::: MATERIAL FOR THIS TASK :::
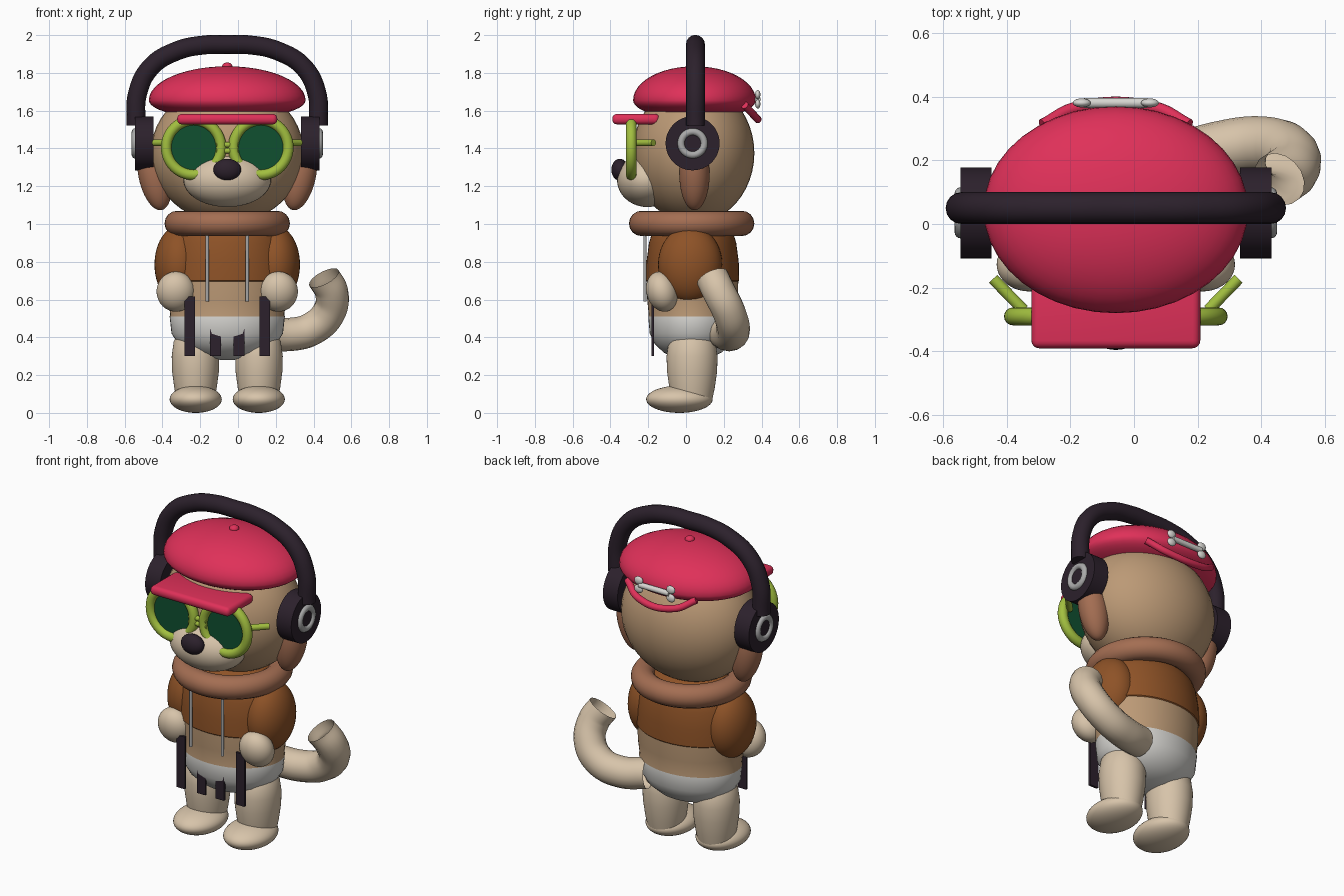
import bpy, bmesh, math
from mathutils import Vector, Matrix, Euler

if "Cube" in bpy.data.objects:
    bpy.data.objects.remove(bpy.data.objects["Cube"])

CX = -0.057   # the figure's own middle; the tail shifts it off x = 0


def material(name, rgb):
    m = bpy.data.materials.new(name)
    m.use_nodes = True
    m.diffuse_color = (*rgb, 1)
    m.node_tree.nodes["Principled BSDF"].inputs["Base Color"].default_value = (*rgb, 1)
    return m


CREAM = material("cream fur", (0.68, 0.55, 0.40))
TAN = material("tan fur", (0.50, 0.32, 0.18))
JACKET = material("brown jacket", (0.27, 0.085, 0.02))
COLLAR = material("light brown", (0.37, 0.155, 0.085))
DARK = material("dark plum", (0.025, 0.015, 0.025))
RED = material("crimson cap", (0.74, 0.03, 0.10))
LIME = material("lime frame", (0.36, 0.52, 0.05))
GREEN = material("green lens", (0.005, 0.08, 0.03))
WHITE = material("off white", (0.68, 0.67, 0.64))
GREY = material("grey", (0.40, 0.40, 0.40))


def finish(name, bm, mat, smooth=True):
    me = bpy.data.meshes.new(name)
    bmesh.ops.recalc_face_normals(bm, faces=bm.faces)
    bm.to_mesh(me)
    bm.free()
    ob = bpy.data.objects.new(name, me)
    bpy.context.collection.objects.link(ob)
    me.materials.append(mat)
    if smooth:
        bpy.ops.object.select_all(action='DESELECT')
        ob.select_set(True)
        bpy.context.view_layer.objects.active = ob
        bpy.ops.object.shade_smooth_by_angle(angle=math.radians(40))
    return ob


def ball(name, loc, radii, mat, rot=(0, 0, 0), low=1.0):
    """Ellipsoid; low squashes the lower half."""
    bm = bmesh.new()
    bmesh.ops.create_uvsphere(bm, u_segments=40, v_segments=24, radius=1)
    for v in bm.verts:
        if v.co.z < 0:
            v.co.z *= low
    bm.transform(Matrix.LocRotScale(Vector(loc), Euler(rot), Vector(radii)))
    return finish(name, bm, mat)


def rod(name, a, b, r, mat, segments=32):
    a, b = Vector(a), Vector(b)
    bm = bmesh.new()
    bmesh.ops.create_cone(bm, cap_ends=True, segments=segments, radius1=r, radius2=r, depth=(b - a).length)
    turn = (b - a).to_track_quat('Z', 'Y')
    bm.transform(Matrix.LocRotScale((a + b) / 2, turn, None))
    return finish(name, bm, mat)


def box(name, loc, size, mat, bevel=0):
    bm = bmesh.new()
    bmesh.ops.create_cube(bm, size=1)
    bm.transform(Matrix.LocRotScale(Vector(loc), None, Vector(size)))
    if bevel:
        bmesh.ops.bevel(bm, geom=bm.edges[:], offset=bevel, segments=4, profile=0.5, affect='EDGES')
    return finish(name, bm, mat)


def revolve(name, profile, loc, mat, scale=(1, 1, 1), rot=(0, 0, 0), closed=False, n=48):
    """Spin a (radius, height) profile about z."""
    bm = bmesh.new()
    rings = [[bm.verts.new((r * math.cos(2 * math.pi * i / n), r * math.sin(2 * math.pi * i / n), z))
              for i in range(n)] for r, z in profile]
    pairs = list(zip(rings, rings[1:])) + ([(rings[-1], rings[0])] if closed else [])
    for lo, hi in pairs:
        for i in range(n):
            bm.faces.new((lo[i], lo[(i + 1) % n], hi[(i + 1) % n], hi[i]))
    if not closed:
        bm.faces.new(rings[0])
        bm.faces.new(rings[-1])
    bm.transform(Matrix.LocRotScale(Vector(loc), Euler(rot), Vector(scale)))
    return finish(name, bm, mat)


def ring(name, loc, major, minor, mat, rot=(0, 0, 0)):
    prof = [(major + minor * math.cos(a * math.pi / 8), minor * math.sin(a * math.pi / 8)) for a in range(16)]
    return revolve(name, prof, loc, mat, rot=rot, closed=True)


def tube(name, points, r, mat, caps=True):
    cu = bpy.data.curves.new(name, 'CURVE')
    cu.dimensions = '3D'
    cu.bevel_depth, cu.bevel_resolution, cu.resolution_u = r, 6, 10
    cu.use_fill_caps = caps
    sp = cu.splines.new('BEZIER')
    sp.bezier_points.add(len(points) - 1)
    for p, co in zip(sp.bezier_points, points):
        p.co = co
        p.handle_left_type = p.handle_right_type = 'AUTO'
    cu.materials.append(mat)
    ob = bpy.data.objects.new(name, cu)
    bpy.context.collection.objects.link(ob)
    bpy.ops.object.select_all(action='DESELECT')
    ob.select_set(True)
    bpy.context.view_layer.objects.active = ob
    bpy.ops.object.convert(target='MESH')
    bpy.ops.object.shade_smooth_by_angle(angle=math.radians(40))


# torso: underpants, belly and jacket as height bands
torso = revolve("torso", [(0.03, 0.28), (0.12, 0.29), (0.2, 0.32), (0.26, 0.365), (0.295, 0.42), (0.305, 0.51),
                          (0.302, 0.52), (0.312, 0.6), (0.314, 0.695), (0.32, 0.70), (0.317, 0.8),
                          (0.3, 0.9), (0.26, 1.0), (0.15, 1.06)], (CX, 0.035, 0), WHITE, scale=(1, 0.77, 1))
torso.data.materials.append(TAN)
torso.data.materials.append(JACKET)
for f in torso.data.polygons:
    f.material_index = (f.center.z > 0.512) + (f.center.z > 0.696)
ring("neck_roll", (CX, 0.03, 1.003), 0.265, 0.067, COLLAR)

# head
ball("head", (CX, 0.04, 1.375), (0.405, 0.322, 0.37), TAN)
ball("muzzle", (CX, -0.205, 1.233), (0.232, 0.16, 0.143), CREAM)
ball("nose", (CX, -0.35, 1.287), (0.073, 0.045, 0.058), DARK)

# cap
ball("cap_crown", (CX, 0.045, 1.655), (0.415, 0.325, 0.18), RED, low=0.56)
ball("cap_button", (CX, 0.045, 1.835), (0.027, 0.027, 0.02), RED)
box("cap_visor", (CX, -0.265, 1.555), (0.53, 0.25, 0.055), RED, 0.024)
tube("cap_strap", [(CX + x, y, z) for x, y, z in
                   ((-0.23, 0.31, 1.63), (-0.12, 0.365, 1.57), (0.12, 0.365, 1.57), (0.23, 0.31, 1.63))], 0.02, RED)
rod("bone_shaft", (CX - 0.1, 0.38, 1.66), (CX + 0.1, 0.38, 1.66), 0.016, WHITE)

# paired parts
for s, side in ((1, "left"), (-1, "right")):
    def at(x, y, z):
        return (CX + s * x, y, z)

    for dz, end in ((0.025, "upper"), (-0.025, "lower")):
        ball(f"{side}_{end}_bone_knob", at(0.107, 0.38, 1.66 + dz), (0.028, 0.014, 0.024), WHITE)

    ball(f"{side}_ear", at(0.385, 0.045, 1.26), (0.085, 0.08, 0.19), COLLAR, (0, s * 0.2, 0))
    rod(f"{side}_ear_cup", at(0.39, 0.035, 1.427), at(0.488, 0.035, 1.427), 0.143, DARK, 48)
    ring(f"{side}_cup_ring", at(0.487, 0.035, 1.427), 0.061, 0.019, GREY, (0, math.pi / 2, 0))
    rod(f"{side}_cup_center", at(0.48, 0.035, 1.427), at(0.494, 0.035, 1.427), 0.046, DARK)

    ring(f"{side}_glasses_rim", at(0.178, -0.29, 1.405), 0.145, 0.028, LIME, (math.pi / 2, 0, 0))
    rod(f"{side}_lens", at(0.178, -0.295, 1.405), at(0.178, -0.28, 1.405), 0.14, GREEN, 48)
    rod(f"{side}_temple", at(0.29, -0.27, 1.43), at(0.385, -0.172, 1.43), 0.018, LIME)

    ball(f"{side}_sleeve", at(0.255, 0.022, 0.785), (0.13, 0.17, 0.205), JACKET)
    ball(f"{side}_hand", at(0.272, -0.127, 0.642), (0.102, 0.082, 0.108), CREAM, (0.3, 0, 0))
    rod(f"{side}_drawstring", at(0.106, -0.217, 0.59), at(0.106, -0.217, 0.96), 0.009, GREY, 12)

    revolve(f"{side}_leg", [(0.1, 0.07), (0.112, 0.13), (0.124, 0.22), (0.126, 0.3), (0.115, 0.38), (0.08, 0.43)],
            at(0.168, 0.032, 0), CREAM, scale=(1, 1.07, 1))
    ball(f"{side}_foot", at(0.167, -0.035, 0.072), (0.138, 0.176, 0.072), CREAM)

    for x, place in ((0.062, "inner"), (0.199, "outer")):
        box(f"{side}_{place}_hanging_slat", at(x, -0.176, 0.458), (0.057, 0.014, 0.315), DARK)

# glasses bridge
for z, place in ((1.42, "upper"), (1.388, "lower")):
    rod(f"{place}_bridge", (CX - 0.06, -0.295, z), (CX + 0.06, -0.295, z), 0.015, LIME)

# headphone band, drawn as one half and mirrored
half = [(0.483, 1.52), (0.475, 1.69), (0.405, 1.83), (0.27, 1.915), (0.12, 1.948)]
arc = [(-x, z) for x, z in half] + [(0, 1.95)] + half[::-1]
tube("headphone_band", [(CX + x, 0.05, z) for x, z in arc], 0.05, DARK)

# open-ended tail
tube("tail", [(0.12, 0.19, 0.43), (0.27, 0.235, 0.415), (0.4, 0.25, 0.45), (0.485, 0.225, 0.54),
              (0.495, 0.175, 0.64), (0.455, 0.14, 0.715)], 0.088, CREAM, caps=False)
:::
__TASK BRIEF__: Please give back an exact copy of the entries above from their first line through the line containing "depth=(b - a).length)", leaving the pictures aside.

__SOLVED PROBLEM__:
import bpy, bmesh, math
from mathutils import Vector, Matrix, Euler

if "Cube" in bpy.data.objects:
    bpy.data.objects.remove(bpy.data.objects["Cube"])

CX = -0.057   # the figure's own middle; the tail shifts it off x = 0


def material(name, rgb):
    m = bpy.data.materials.new(name)
    m.use_nodes = True
    m.diffuse_color = (*rgb, 1)
    m.node_tree.nodes["Principled BSDF"].inputs["Base Color"].default_value = (*rgb, 1)
    return m


CREAM = material("cream fur", (0.68, 0.55, 0.40))
TAN = material("tan fur", (0.50, 0.32, 0.18))
JACKET = material("brown jacket", (0.27, 0.085, 0.02))
COLLAR = material("light brown", (0.37, 0.155, 0.085))
DARK = material("dark plum", (0.025, 0.015, 0.025))
RED = material("crimson cap", (0.74, 0.03, 0.10))
LIME = material("lime frame", (0.36, 0.52, 0.05))
GREEN = material("green lens", (0.005, 0.08, 0.03))
WHITE = material("off white", (0.68, 0.67, 0.64))
GREY = material("grey", (0.40, 0.40, 0.40))


def finish(name, bm, mat, smooth=True):
    me = bpy.data.meshes.new(name)
    bmesh.ops.recalc_face_normals(bm, faces=bm.faces)
    bm.to_mesh(me)
    bm.free()
    ob = bpy.data.objects.new(name, me)
    bpy.context.collection.objects.link(ob)
    me.materials.append(mat)
    if smooth:
        bpy.ops.object.select_all(action='DESELECT')
        ob.select_set(True)
        bpy.context.view_layer.objects.active = ob
        bpy.ops.object.shade_smooth_by_angle(angle=math.radians(40))
    return ob


def ball(name, loc, radii, mat, rot=(0, 0, 0), low=1.0):
    """Ellipsoid; low squashes the lower half."""
    bm = bmesh.new()
    bmesh.ops.create_uvsphere(bm, u_segments=40, v_segments=24, radius=1)
    for v in bm.verts:
        if v.co.z < 0:
            v.co.z *= low
    bm.transform(Matrix.LocRotScale(Vector(loc), Euler(rot), Vector(radii)))
    return finish(name, bm, mat)


def rod(name, a, b, r, mat, segments=32):
    a, b = Vector(a), Vector(b)
    bm = bmesh.new()
    bmesh.ops.create_cone(bm, cap_ends=True, segments=segments, radius1=r, radius2=r, depth=(b - a).length)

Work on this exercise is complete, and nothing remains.